7 Stretches to Help Your Heels Touch the Ground in Downward Dog
Downward-Facing Dog (aka Downward Dog) is one of the most common yoga poses out there, but that doesn't mean it's easy. Many of us can't quite get our heels to touch the ground due to tightness in our hamstrings and calves, and you also need shoulder strength and mobility to hold yourself up. As much of a "resting" pose as Downward Dog might seem (compared to the headstands and lunge holds of your practice), you're not alone if you find it tough from time to time.
"The two big movements of the body in Down Dog are shoulder flexion (arms above head) and hip flexion (thighs come closer to chest/stomach)," explained yoga instructor Sarah Randall, RYT-200. By working into both of those movements, you can make this pose more comfortable and accessible for your body, so we asked seven yoga instructors to give us their favorite stretches and poses to help you do just that. Remember, though, that it's OK if your Downward Dog isn't totally textbook by the end. Focus on the overall form of the pose and finding a comfortable way to perform it, and the rest will come with practice and consistency.
Relaxed Standing Forward Fold
"Standing Forward Fold is a great stretch for your hips, hamstrings, and calves — opening the back of your body and slowly releasing tension," said yoga instructor Dominique Scott, RYT-200. "Since your hamstrings are such a big part of Downward Dog, this pose is a great preceding step to warm up your body." This bent-leg variation is good for anyone whose hamstrings and calves are particularly tight.
- Stand with your feet hips-width distance apart.
- Slowly bend from your hips, keeping your knees slightly bent as you fold toward your thighs. Keep your spine as straight as possible, and try not to hunch at your lower back.
- Hold your opposite elbows, or rest your hands on the floor or your knees or shins.
- Enjoy this stretch for five breaths.

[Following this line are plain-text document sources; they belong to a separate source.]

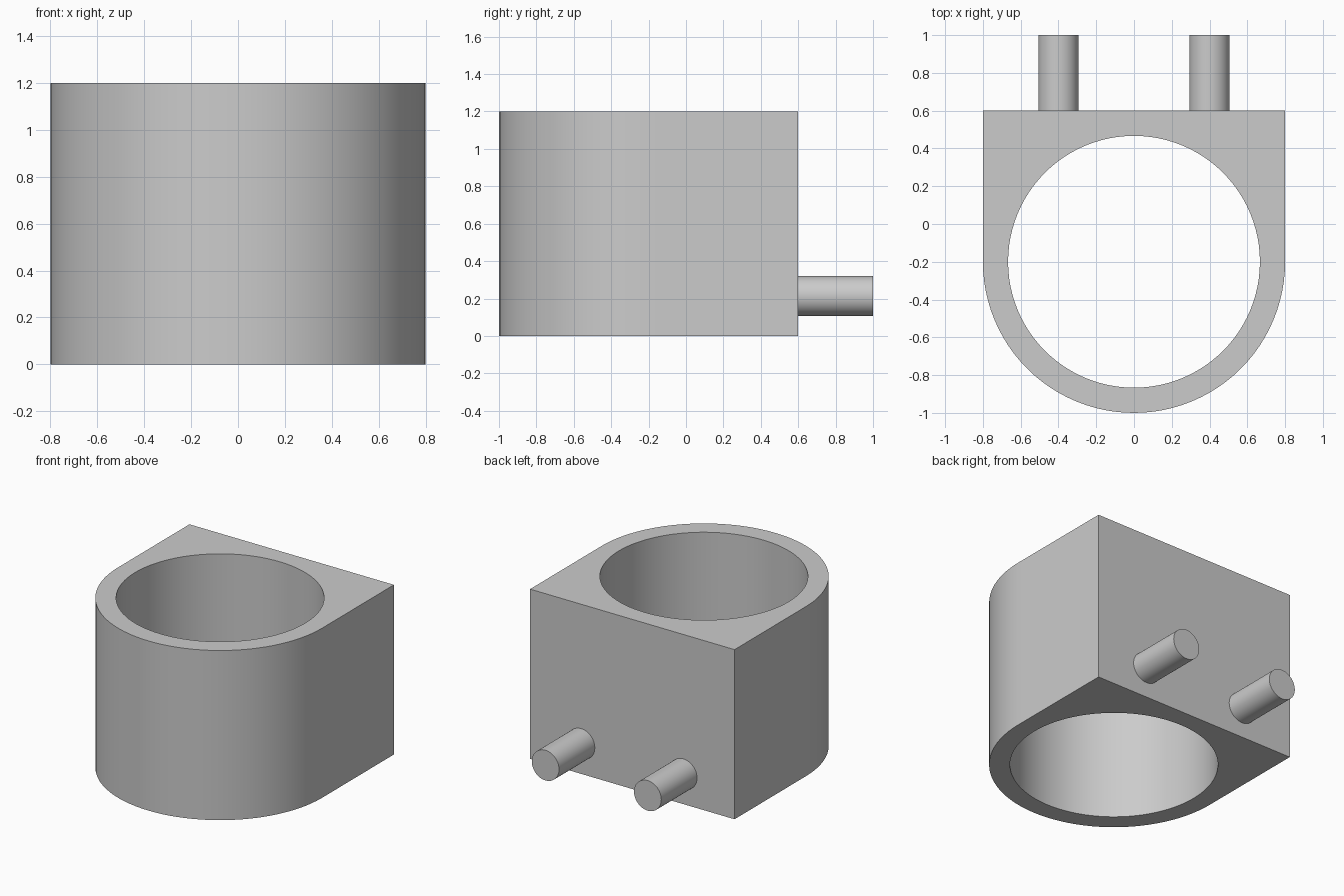
import bpy, bmesh
from math import sin, cos, pi, radians

cube = bpy.data.objects.get("Cube")
if cube:
    bpy.data.objects.remove(cube, do_unlink=True)

R = 0.8             # outer radius, also half the width
BORE = R * 5 / 6    # radius of the through hole
HEIGHT = 1.2
CENTRE_Y = -0.2
SEGMENTS = 96       # multiple of 8, so the corners fall on a point

grey = bpy.data.materials.new("plain grey")
grey.use_nodes = True
colour = (0.6, 0.6, 0.6, 1)
grey.diffuse_color = colour
grey.node_tree.nodes["Principled BSDF"].inputs["Base Color"].default_value = colour


def finish(obj):
    """Give the part its material and smooth its curved faces."""
    obj.data.materials.clear()
    obj.data.materials.append(grey)
    bpy.ops.object.select_all(action='DESELECT')
    obj.select_set(True)
    bpy.context.view_layer.objects.active = obj
    bpy.ops.object.shade_smooth_by_angle(angle=radians(30))


def outline(angle):
    """Half circle at the front, square corners at the back."""
    c, s = cos(angle), sin(angle)
    reach = R if s < 0 else R / max(abs(c), abs(s))
    return reach * c, CENTRE_Y + reach * s


def bore(angle):
    return BORE * cos(angle), CENTRE_Y + BORE * sin(angle)


# Body: four matching loops joined into a closed block with a round hole
bm = bmesh.new()
angles = [2 * pi * i / SEGMENTS for i in range(SEGMENTS)]
loops = [[bm.verts.new((*shape(a), z)) for a in angles]
         for shape, z in ((outline, 0), (outline, HEIGHT), (bore, HEIGHT), (bore, 0))]
for k, loop in enumerate(loops):
    following = loops[(k + 1) % len(loops)]
    for i in range(SEGMENTS):
        j = (i + 1) % SEGMENTS
        bm.faces.new((loop[i], loop[j], following[j], following[i]))
bmesh.ops.recalc_face_normals(bm, faces=bm.faces)
mesh = bpy.data.meshes.new("holder_body")
bm.to_mesh(mesh)
bm.free()
body = bpy.data.objects.new("holder_body", mesh)
bpy.context.collection.objects.link(body)
finish(body)

# Two round pegs on the flat back
for name, side in (("left_peg", 1), ("right_peg", -1)):
    bpy.ops.mesh.primitive_cylinder_add(
        vertices=48, radius=0.1067, depth=0.4,
        location=(side * 0.4, 0.8, 0.2133), rotation=(pi / 2, 0, 0))
    peg = bpy.context.object
    peg.name = name
    finish(peg)
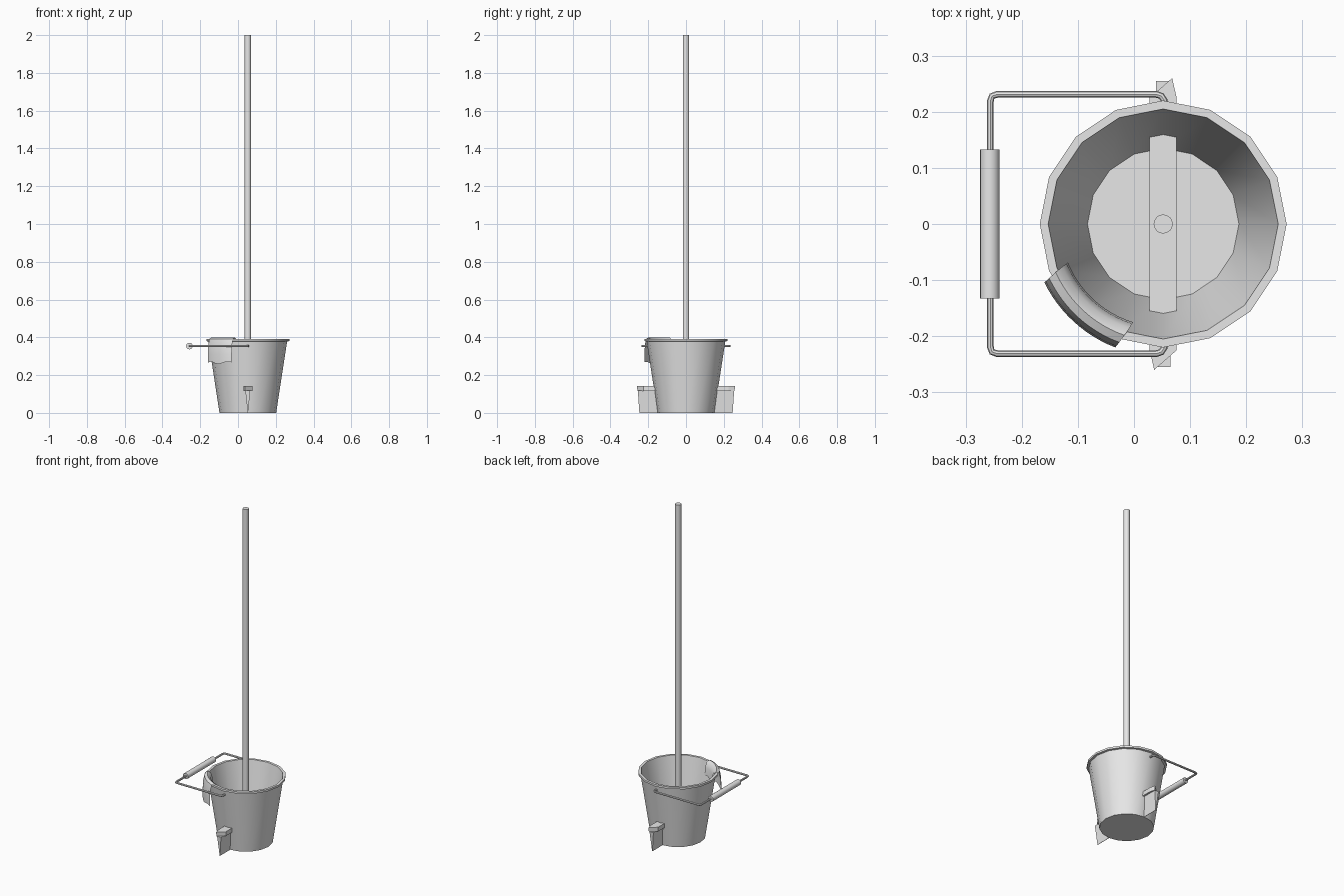
import bpy, bmesh, math
from math import sin, cos, pi, radians
from mathutils import Matrix, Vector

cube = bpy.data.objects.get("Cube")
if cube:
    bpy.data.objects.remove(cube, do_unlink=True)

CX = 0.052  # bucket and pole axis

grey = bpy.data.materials.new("light_grey")
grey.use_nodes = True
grey.diffuse_color = (0.8, 0.8, 0.8, 1)
grey.node_tree.nodes["Principled BSDF"].inputs["Base Color"].default_value = (0.8, 0.8, 0.8, 1)


def finish(obj, smooth=True):
    obj.data.materials.clear()
    obj.data.materials.append(grey)
    if smooth:
        bpy.ops.object.select_all(action="DESELECT")
        obj.select_set(True)
        bpy.context.view_layer.objects.active = obj
        bpy.ops.object.shade_smooth_by_angle(angle=radians(35))


def add_mesh(name, bm, smooth=True, recalc=True):
    if recalc:
        bmesh.ops.recalc_face_normals(bm, faces=bm.faces)
    mesh = bpy.data.meshes.new(name)
    bm.to_mesh(mesh)
    bm.free()
    obj = bpy.data.objects.new(name, mesh)
    bpy.context.collection.objects.link(obj)
    finish(obj, smooth)


def cylinder(name, radius, length, matrix, sides=16):
    bm = bmesh.new()
    bmesh.ops.create_cone(bm, cap_ends=True, segments=sides, radius1=radius,
                          radius2=radius, depth=length, matrix=matrix)
    add_mesh(name, bm)


def loft(name, rings):
    """Closed solid through rings of equal point count."""
    bm = bmesh.new()
    loops = [[bm.verts.new(p) for p in ring] for ring in rings]
    for a, b in zip(loops, loops[1:]):
        for i in range(len(a)):
            j = (i + 1) % len(a)
            bm.faces.new((a[i], a[j], b[j], b[i]))
    bm.faces.new(loops[0])
    bm.faces.new(loops[-1])
    add_mesh(name, bm, smooth=name == "bucket")


# Bucket: outside wall, rolled rim, inside wall and floor
profile = [(0.15, 0), (0.208, 0.378), (0.22, 0.38), (0.22, 0.392),
           (0.205, 0.392), (0.135, 0.01)]
SIDES = 16
loft("bucket", [[(CX + r * cos(2 * pi * i / SIDES), r * sin(2 * pi * i / SIDES), z)
                 for i in range(SIDES)] for r, z in profile])


# Wiper head: a bar with narrowed ends and a tapering blade
def bar_ring(z, end):
    half = [(0.024, -0.225), (0.024, 0.225), (0.016, end)]
    pts = half + [(-x, -y) for x, y in half]
    return [(CX + x, y, z) for x, y in pts]


def blade_ring(z, w, end):
    return [(CX + sx * w, sy * end, z) for sx, sy in ((1, -1), (1, 1), (-1, 1), (-1, -1))]


loft("wiper_bar", [bar_ring(0.117, 0.257), bar_ring(0.143, 0.26)])
loft("wiper_blade", [blade_ring(0, 0.001, 0.247), blade_ring(0.118, 0.013, 0.255)])

# Pole
cylinder("pole", 0.017, 1.86, Matrix.Translation((CX, 0, 1.07)))

# Wire bail with rounded corners
side = [(CX + 0.002, 0.203), (CX + 0.002, 0.22), (CX - 0.003, 0.228), (0.04, 0.231),
        (-0.244, 0.231), (-0.253, 0.228), (-0.256, 0.219)]
path = side + [(x, -y) for x, y in reversed(side)]
curve = bpy.data.curves.new("bail_wire", "CURVE")
curve.dimensions = "3D"
curve.bevel_depth = 0.006
curve.bevel_resolution = 2
curve.use_fill_caps = True
spline = curve.splines.new("POLY")
spline.points.add(len(path) - 1)
for point, (x, y) in zip(spline.points, path):
    point.co = (x, y, 0.354, 1)
bail = bpy.data.objects.new("bail_wire", curve)
bpy.context.collection.objects.link(bail)
bpy.ops.object.select_all(action="DESELECT")
bail.select_set(True)
bpy.context.view_layer.objects.active = bail
bpy.ops.object.convert(target="MESH")
finish(bpy.context.view_layer.objects.active)

# Grip on the bail
cylinder("bail_grip", 0.0175, 0.266,
         Matrix.Translation((-0.257, 0, 0.354)) @ Matrix.Rotation(pi / 2, 4, "X"))

# Cloth draped over the rim
drape = [(0.183, 0.31), (0.186, 0.36), (0.195, 0.388), (0.21, 0.4),
         (0.225, 0.392), (0.233, 0.36), (0.236, 0.31), (0.236, 0.265)]
COLS = 12
bm = bmesh.new()
grid = []
for k in range(COLS + 1):
    t = k / COLS
    column = []
    for j, (r, z) in enumerate(drape):
        ang = radians(202 + 51 * t + (r - 0.183) * 80 * (1 - 2 * t))
        wave = 0.006 * sin(t * 9) if j in (0, len(drape) - 1) else 0
        column.append(bm.verts.new((CX + r * cos(ang), r * sin(ang), z + wave)))
    grid.append(column)
for a, b in zip(grid, grid[1:]):
    for j in range(len(drape) - 1):
        bm.faces.new((a[j], b[j], b[j + 1], a[j + 1]))
bm.normal_update()
# The sheet faces outward and up
if sum((f.normal.z for f in bm.faces), 0.0) < 0:
    bmesh.ops.reverse_faces(bm, faces=bm.faces)
add_mesh("cloth", bm, recalc=False)
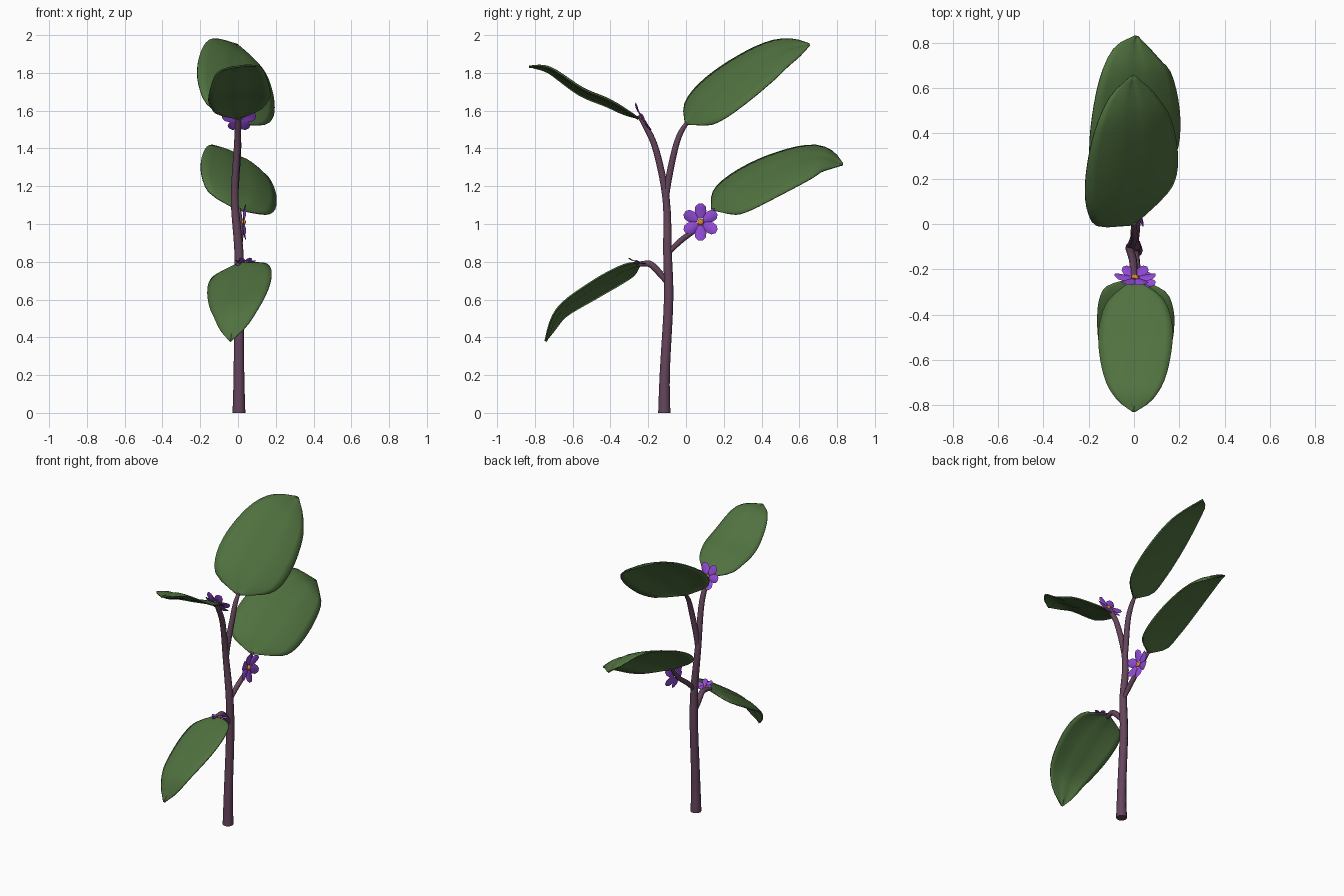
import bpy, bmesh, math
from mathutils import Vector, Matrix

if "Cube" in bpy.data.objects:
    bpy.data.objects.remove(bpy.data.objects["Cube"])


def material(name, color):
    m = bpy.data.materials.new(name)
    m.diffuse_color = (*color, 1)
    m.use_nodes = True
    m.node_tree.nodes["Principled BSDF"].inputs["Base Color"].default_value = m.diffuse_color
    return m


GREEN = material("leaf_green", (0.08, 0.165, 0.05))
BARK = material("stem_bark", (0.13, 0.06, 0.105))
PURPLE = material("petal_purple", (0.29, 0.07, 0.68))
ORANGE = material("flower_orange", (0.75, 0.25, 0.03))


def smooth_path(pts, t):
    """Catmull-Rom sample of any-length tuples, t in 0..1"""
    n = len(pts) - 1
    i = min(int(t * n), n - 1)
    f = t * n - i
    ext = lambda k: Vector(pts[max(0, min(n, k))])
    a, b, c, d = (ext(i + k) for k in (-1, 0, 1, 2))
    return 0.5 * (2 * b + (c - a) * f + (2 * a - 5 * b + 4 * c - d) * f * f
                  + (3 * b - a - 3 * c + d) * f ** 3)


def finish(name, bm, mat):
    me = bpy.data.meshes.new(name)
    bm.to_mesh(me)
    bm.free()
    me.materials.append(mat)
    ob = bpy.data.objects.new(name, me)
    bpy.context.collection.objects.link(ob)
    bpy.context.view_layer.objects.active = ob
    ob.select_set(True)
    bpy.ops.object.shade_smooth_by_angle(angle=math.radians(50))
    ob.select_set(False)
    return ob


def tube(name, pts, steps=16, sides=10):
    """pts are (x, y, z, radius)"""
    bm = bmesh.new()
    rings = []
    for k in range(steps + 1):
        t = k / steps
        p = smooth_path(pts, t)
        tan = (smooth_path(pts, min(1, t + .02)) - smooth_path(pts, max(0, t - .02))).to_3d()
        tan = Vector((0, 0, 1)) if k == 0 and p[2] < .01 else tan.normalized()
        side = Vector((1, 0, 0))
        side = (side - tan * side.dot(tan)).normalized()
        up = tan.cross(side)
        rings.append([bm.verts.new(p.to_3d() + p[3] * (side * math.cos(a) + up * math.sin(a)))
                      for a in (2 * math.pi * j / sides for j in range(sides))])
    for r, q in zip(rings, rings[1:]):
        for j in range(sides):
            bm.faces.new((r[j], r[(j + 1) % sides], q[(j + 1) % sides], q[j]))
    bm.faces.new(rings[0][::-1])
    bm.faces.new(rings[-1])
    return finish(name, bm, BARK)


# Half-width of a blade from base to tip
WIDTHS = (0.05, 0.74, 0.96, 1.0, 0.93, 0.76, 0.47, 0.03)


def leaf(name, rib, half, roll, cup=0.15, steps=20, across=10):
    """Blade lofted along a midrib, rolled sideways and arched across"""
    bm = bmesh.new()
    rows = []
    for k in range(steps + 1):
        t = k / steps
        p = smooth_path(rib, t)
        tan = (smooth_path(rib, min(1, t + .06)) - smooth_path(rib, max(0, t - .06))).normalized()
        n = Vector((1, 0, 0)).cross(tan).normalized()
        if n.z < 0:
            n = -n
        r = math.radians(roll)
        s = Vector((1, 0, 0)) * math.cos(r) + n * math.sin(r)
        m = n * math.cos(r) - Vector((1, 0, 0)) * math.sin(r)
        w = half * max(.03, smooth_path([(v, 0) for v in WIDTHS], t)[0])
        row = []
        for j in range(across + 1):
            u = 2 * j / across - 1
            groove = -0.006 * max(0, 1 - abs(u) * 4)
            row.append(bm.verts.new(p + s * u * w + m * (groove - cup * w * u * u)))
        rows.append(row)
    for a, b in zip(rows, rows[1:]):
        for j in range(across):
            bm.faces.new((a[j], a[j + 1], b[j + 1], b[j]))
    ob = finish(name, bm, GREEN)
    sol = ob.modifiers.new("thickness", "SOLIDIFY")
    sol.thickness = 0.008
    sol.offset = 0
    return ob


def flower(name, centre, normal, size, start):
    """Six cupped petals round an orange heart"""
    place = Matrix.Translation(centre) @ Vector(normal).to_track_quat('Z', 'Y').to_matrix().to_4x4()
    bm = bmesh.new()
    for k in range(6):
        vs = bmesh.ops.create_uvsphere(bm, u_segments=10, v_segments=6, radius=1)["verts"]
        turn = Matrix.Rotation(math.radians(start + 60 * k), 4, 'Z')
        for v in vs:
            x, y, z = v.co
            q = Vector((.58 + .42 * x, (.31 + .05 * x) * y, .035 * z + .14 * (.5 + .5 * x) ** 2 - .06 * y * y))
            v.co = place @ turn @ (q * size)
    finish(name + "_petals", bm, PURPLE)
    bm = bmesh.new()
    bmesh.ops.create_uvsphere(bm, u_segments=10, v_segments=6, radius=.17 * size,
                              matrix=place @ Matrix.Diagonal((1, 1, .7, 1)))
    finish(name + "_heart", bm, ORANGE)


# Stem and branches
tube("main_stem", [(.005, -.115, 0, .034), (.005, -.112, .22, .028), (.005, -.092, .6, .026),
                   (.005, -.098, .85, .024), (-.018, -.105, 1.13, .02),
                   (-.005, -.158, 1.39, .018), (0, -.215, 1.52, .016), (0, -.25, 1.575, .012)], 28)
tube("upper_branch", [(-.015, -.108, 1.1, .014), (-.012, -.095, 1.22, .018),
                      (0, -.06, 1.39, .017), (0, -.03, 1.48, .015), (0, .005, 1.535, .011)])
tube("middle_branch", [(.005, -.1, .84, .012), (.01, -.03, .91, .016),
                       (.015, .06, .98, .014), (.005, .15, 1.08, .01)])
tube("lower_branch", [(.005, -.085, .67, .012), (.005, -.135, .735, .018),
                      (.01, -.185, .785, .018), (.01, -.22, .79, .016), (0, -.27, .785, .011)])

# Leaves
leaf("upper_back_leaf", [(0, 0, 1.53), (.005, .095, 1.65), (.005, .275, 1.79),
                         (.0, .485, 1.915), (-.005, .655, 1.95)], .235, -30)
leaf("middle_back_leaf", [(0, .14, 1.075), (.015, .24, 1.17), (.02, .455, 1.285),
                          (.015, .69, 1.36), (.01, .83, 1.315)], .228, -29)
leaf("upper_front_leaf", [(0, -.25, 1.56), (.005, -.4, 1.65), (.005, -.55, 1.715),
                          (.005, -.72, 1.825), (0, -.83, 1.835)], .165, 7, .1)
leaf("lower_front_leaf", [(0, -.24, .79), (.005, -.34, .755), (0, -.5, .665),
                          (-.015, -.67, .54), (-.04, -.745, .38)], .175, 15, .12)

# Flowers
flower("middle_flower", (.03, .077, 1.01), (1, 0, 0), .1, 30)
flower("upper_flower", (.005, -.235, 1.565), (0, .87, .5), .092, 0)
flower("lower_flower", (.04, -.26, .8), (0, .3, .95), .055, 0)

Puppy Pose is a "similar shape to Down Dog in the upper body, but your knees are on the ground," explained Jody Braverman, RYT-2000. "Practicing this pose will help open your shoulders to get the perfect alignment of the upper body in Down Dog."
- Start on all fours with your hands under your shoulders and your knees under your hips.
- Slide or walk your hands forward slowly until your hips are aligned about over your knees and your arms are straight. If you can, set your forehead or chin on the ground.
- Hold for 30 seconds to a minute.
- To come out of the pose, slowly walk your knees backward until you're flat on your belly, then return to a sitting position.
If you want to get your heels closer to the floor in Downward Dog, "ankle mobility is necessary," Randall said. This pose will improve your flexibility in your ankles while opening up your hips.
- Stand with your feet slightly wider than your hips. Bend your knees and lower your hips toward the ground, as low as you can go while keeping your heels on the ground.
- Bring your palms together at your heart center, and firmly press your elbows against the inside of your knees. This will help to open your hips even farther. Shift weight onto your heels, and lengthen the crown of your head toward the ceiling.
- Hold the pose for five deep breaths.
Pyramid Pose "stretches the whole body, in particular the hips, hamstrings, and calves," said yoga instructor Caitlin Moyer, RYT-200, while also building calf and ankle strength.
- Stand with both feet together at the front of your mat. Step one foot directly behind you, about two feet, and turn it out at about a 45-degree angle.
- Bend from your hips to place your hands on either side of your front foot, keeping your front leg slightly bent. You can also place your hands on blocks or on your shin. Keep your back as long and straight as possible to increase the stretch in your hamstrings.
- Hold for five deep breaths, then lift your torso up. Repeat this pose with your other leg forward.
"Most people believe that Child's Pose is a very passive pose, but it can actually do wonders for lengthening and stretching your neck and back," said certified Kaivalya Yoga instructor Jeanine Duval. "When doing Downward Dog, the goal is to lengthen the body, so the more you find opportunities to lengthen when you stretch, the better."
- Kneel on your mat with your knees slightly wider than hips-width apart with your big toes touching behind you. Take a deep breath in, and as you exhale, fold forward. Lengthen your neck and spine by drawing your ribs away from your tailbone and the crown of your head away from your shoulders.
- Rest your arms beside your legs, with palms facing up, or extend your arms out in front of you.
- Stay here for five to 10 breaths.
Plank Pose is helpful for Downward Dog because "it helps you lengthen the body in both directions while sending energy to the earth," said yoga instructor Alicia Ferguson, cofounder of BK Yoga Club. Plank Pose helps prepare your wrists, arms, and ankles to be more comfortable bearing your bodyweight in Downward Dog and also activates your core and hamstrings, she explained.
- Start on your hands and knees with your wrists under your shoulders.
- Step your feet back one by one until your body is in a straight line, balanced on your hands and the balls of your feet. Pull your core in toward your spine to stabilize.
- Hold here for 30 seconds, keeping your core engaged.
Toe Breaker Pose
Toe Breaker Pose, also called Toes Pose, "is essential to open the soles of the feet" or your fascia, said Tatyana Souza, E-RYT 500, owner of Coolidge Yoga. This starts to open up your "entire back fascial chain," she explained, "which is also lengthened in Down Dog."
- Start on all fours, and tuck your toes under your heels.
- Walk your hips backward until your butt is resting on top of your heels with your spine straight. Make sure all 10 toes are flexed, tucked under your foot, and facing forward, even your pinky toes.
- Hold for five to eight breaths.